Data items
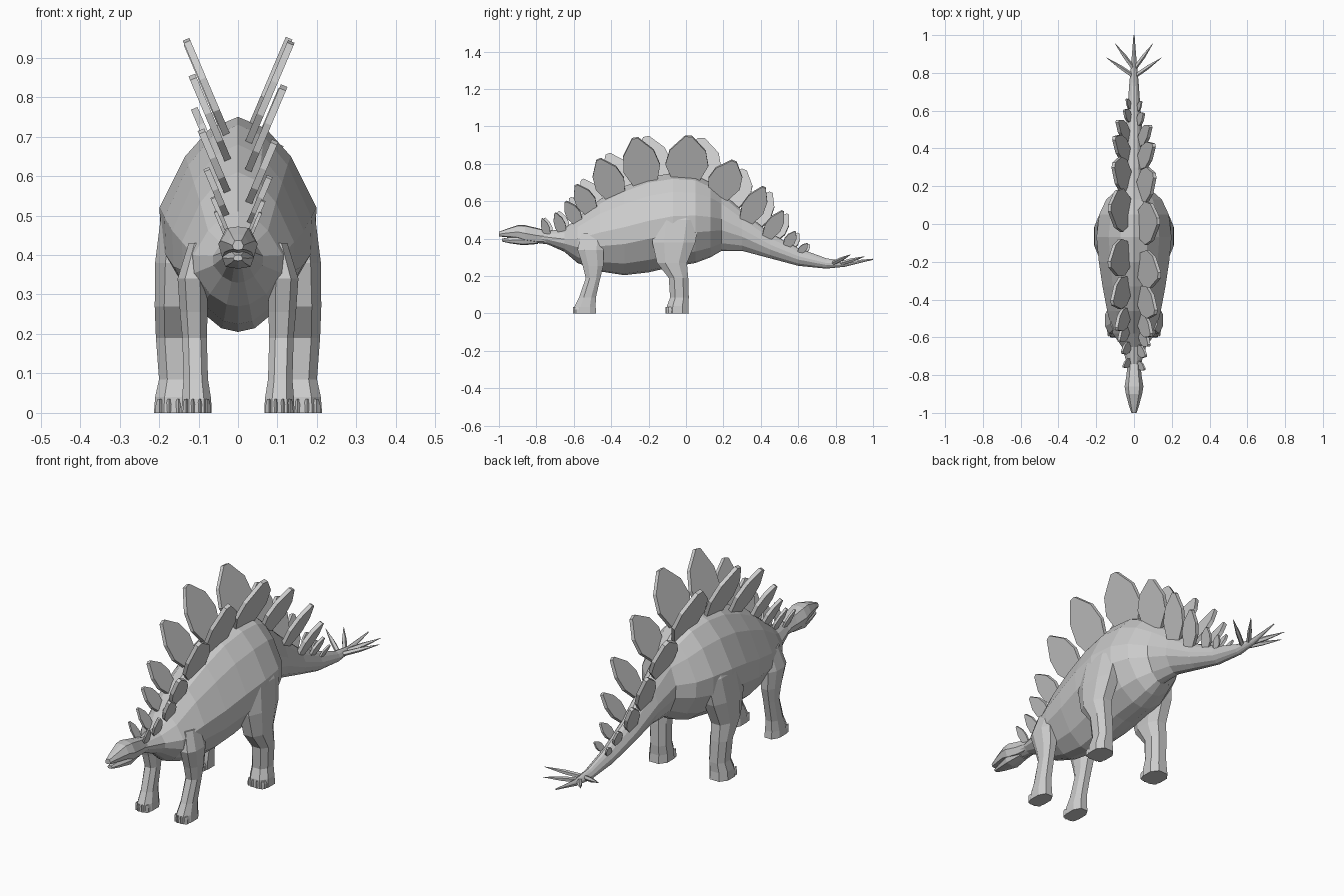
import bpy, bmesh, math
from mathutils import Vector

if "Cube" in bpy.data.objects:
    bpy.data.objects.remove(bpy.data.objects["Cube"])


def make_object(name, bm):
    bmesh.ops.recalc_face_normals(bm, faces=bm.faces)
    mesh = bpy.data.meshes.new(name)
    bm.to_mesh(mesh)
    bm.free()
    ob = bpy.data.objects.new(name, mesh)
    bpy.context.collection.objects.link(ob)
    return ob


def loft(bm, rings):
    loops = [[bm.verts.new(p) for p in ring] for ring in rings]
    n = len(loops[0])
    for a, b in zip(loops, loops[1:]):
        for i in range(n):
            bm.faces.new((a[i], a[(i + 1) % n], b[(i + 1) % n], b[i]))
    bm.faces.new(loops[0])
    bm.faces.new(loops[-1])


def trunk(name, half, stations):
    """Loft a mirrored half section through (y, top, bottom, half width)."""
    section = half + [(-x, z) for x, z in half[-2:0:-1]]
    bm = bmesh.new()
    loft(bm, [[(x * w, y, bot + z * (top - bot)) for x, z in section]
              for y, top, bot, w in stations])
    return make_object(name, bm)


def body_top(y):
    for a, b in zip(BODY, BODY[1:]):
        if a[0] <= y <= b[0]:
            t = (y - a[0]) / (b[0] - a[0])
            return a[1] + t * (b[1] - a[1])
    return 0.44


# Body, neck and tail
BODY = [(-.82, .45, .38, .032), (-.74, .44, .37, .038), (-.65, .455, .33, .065),
        (-.58, .51, .27, .115), (-.46, .61, .225, .145), (-.33, .68, .205, .17),
        (-.2, .73, .22, .19), (-.07, .75, .25, .203), (.05, .74, .27, .188),
        (.13, .70, .30, .15), (.19, .65, .335, .08), (.3, .55, .335, .062),
        (.45, .43, .295, .05), (.6, .35, .255, .036), (.75, .295, .24, .025),
        (.85, .28, .25, .015), (1.0, .293, .287, .003)]
trunk("body_and_tail", [(0, 1), (.35, .94), (.66, .80), (.98, .54), (.96, .35),
                        (.62, .13), (.25, .02), (0, 0)], BODY)

# Head and lower jaw
HEAD_SECTION = [(0, 1), (.6, .95), (1, .5), (.8, .1), (0, 0)]
trunk("head", HEAD_SECTION,
      [(-1.0, .437, .412, .014), (-.96, .452, .408, .027), (-.9, .472, .40, .043),
       (-.86, .472, .385, .05), (-.80, .458, .377, .04), (-.74, .443, .378, .034)])
trunk("lower_jaw", HEAD_SECTION,
      [(-.985, .40, .385, .012), (-.94, .408, .375, .024),
       (-.87, .42, .365, .04), (-.79, .42, .372, .028)])


# Legs: rings of (z, centre x, centre y, half x, half y)
def leg(name, side, rings):
    bm = bmesh.new()
    oct_pts = [(1, .45), (.5, 1), (-.5, 1), (-1, .45),
               (-1, -.45), (-.5, -1), (.5, -1), (1, -.45)]
    loft(bm, [[(side * (cx + u * hx), cy + v * hy, z) for u, v in oct_pts]
              for z, cx, cy, hx, hy in rings])
    return make_object(name, bm)


def toes(name, side, cx, y, width, count):
    bm = bmesh.new()
    r = width / count
    for i in range(count):
        x = side * (cx - width + r * (2 * i + 1))
        yy = y + .012 * abs(2 * i - count + 1) / count
        loft(bm, [[(x + u * r * k, yy + v, z) for u, v in
                   ((-.9, .04), (-.9, -.002), (0, -.012), (.9, -.002), (.9, .04))]
                  for z, k in ((0, 1), (.022, .95), (.035, .5))])
    return make_object(name, bm)


FRONT = [(0, .105, -.54, .038, .06), (.035, .105, -.54, .037, .057),
         (.085, .107, -.527, .031, .045), (.19, .11, -.497, .031, .039),
         (.255, .112, -.497, .035, .055), (.34, .115, -.51, .038, .07),
         (.43, .095, -.50, .03, .06)]
HIND = [(0, .163, -.045, .05, .06), (.04, .162, -.045, .048, .057),
        (.085, .158, -.035, .042, .05), (.19, .163, -.04, .045, .052),
        (.27, .163, -.075, .048, .08), (.38, .158, -.065, .052, .115),
        (.50, .14, -.05, .055, .12), (.58, .11, -.04, .05, .09)]
for side, tag in ((1, "right"), (-1, "left")):
    leg("front_leg_" + tag, side, FRONT)
    leg("hind_leg_" + tag, side, HIND)
    toes("front_toes_" + tag, side, .105, -.595, .036, 4)
    toes("hind_toes_" + tag, side, .163, -.1, .047, 4)

# Back plates: (base y, tip y, tip z, width), staggered between the sides
PLATES = [(-.74, -.77, .51, .045), (-.66, -.70, .54, .06), (-.58, -.645, .60, .08),
          (-.51, -.59, .69, .11), (-.38, -.47, .83, .165), (-.22, -.275, .945, .2),
          (0, .015, .955, .23), (.18, .26, .82, .18), (.33, .42, .68, .125),
          (.44, .52, .55, .09), (.54, .585, .44, .06), (.61, .65, .375, .04)]
LEAF = [(-.3, -.1), (-.5, .28), (-.42, .62), (-.08, .97), (.08, .97),
        (.42, .64), (.5, .3), (.3, -.1)]
LEAN = math.radians(23)


def plate(name, side, y0, y1, z1, width):
    z0 = body_top(y0) - .015
    thick = min(.009, width * .1)
    base_x = .022 if width < .07 else .036
    axis = Vector((y1 - y0, (z1 - z0) / math.cos(LEAN)))
    across = Vector((axis.y, -axis.x)).normalized() * width
    bm = bmesh.new()
    rings = []
    for t in (-thick, thick):
        ring = []
        for u, v in LEAF:
            p = across * u + axis * v
            ring.append((side * (base_x + p.y * math.sin(LEAN) + t * math.cos(LEAN)),
                         y0 + p.x, z0 + p.y * math.cos(LEAN) - t * math.sin(LEAN)))
        rings.append(ring)
    loft(bm, rings)
    return make_object(name, bm)


for i, (y0, y1, z1, w) in enumerate(PLATES):
    plate("back_plate_right_%d" % i, 1, y0, y1, z1, w)
    d = .3 * w
    dz = body_top(y0 + d) - body_top(y0)
    plate("back_plate_left_%d" % i, -1, y0 + d, y1 + d, min(z1 + dz, .95), w)

# Tail spikes
for side, tag in ((1, "right"), (-1, "left")):
    for j, (y0, tip) in enumerate(((.78, (.145, .88, .315)), (.82, (.1, .955, .305)))):
        a, b = Vector((0, y0, .265)), Vector((side * tip[0], tip[1], tip[2]))
        d = (b - a).normalized()
        u = d.cross(Vector((0, 0, 1))).normalized()
        v = d.cross(u)
        bm = bmesh.new()
        loft(bm, [[a.lerp(b, t) + r * (u * math.cos(k * math.tau / 5) + v * math.sin(k * math.tau / 5))
                   for k in range(5)] for t, r in ((0, .012), (.5, .011), (1, .001))])
        make_object("tail_spike_%s_%d" % (tag, j), bm)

* _Task details_: Please go through the data above and copy each line containing the word "name".

* _Expected answer_:
def make_object(name, bm):
    mesh = bpy.data.meshes.new(name)
    ob = bpy.data.objects.new(name, mesh)
def trunk(name, half, stations):
    return make_object(name, bm)
def leg(name, side, rings):
    return make_object(name, bm)
def toes(name, side, cx, y, width, count):
    return make_object(name, bm)
def plate(name, side, y0, y1, z1, width):
    return make_object(name, bm)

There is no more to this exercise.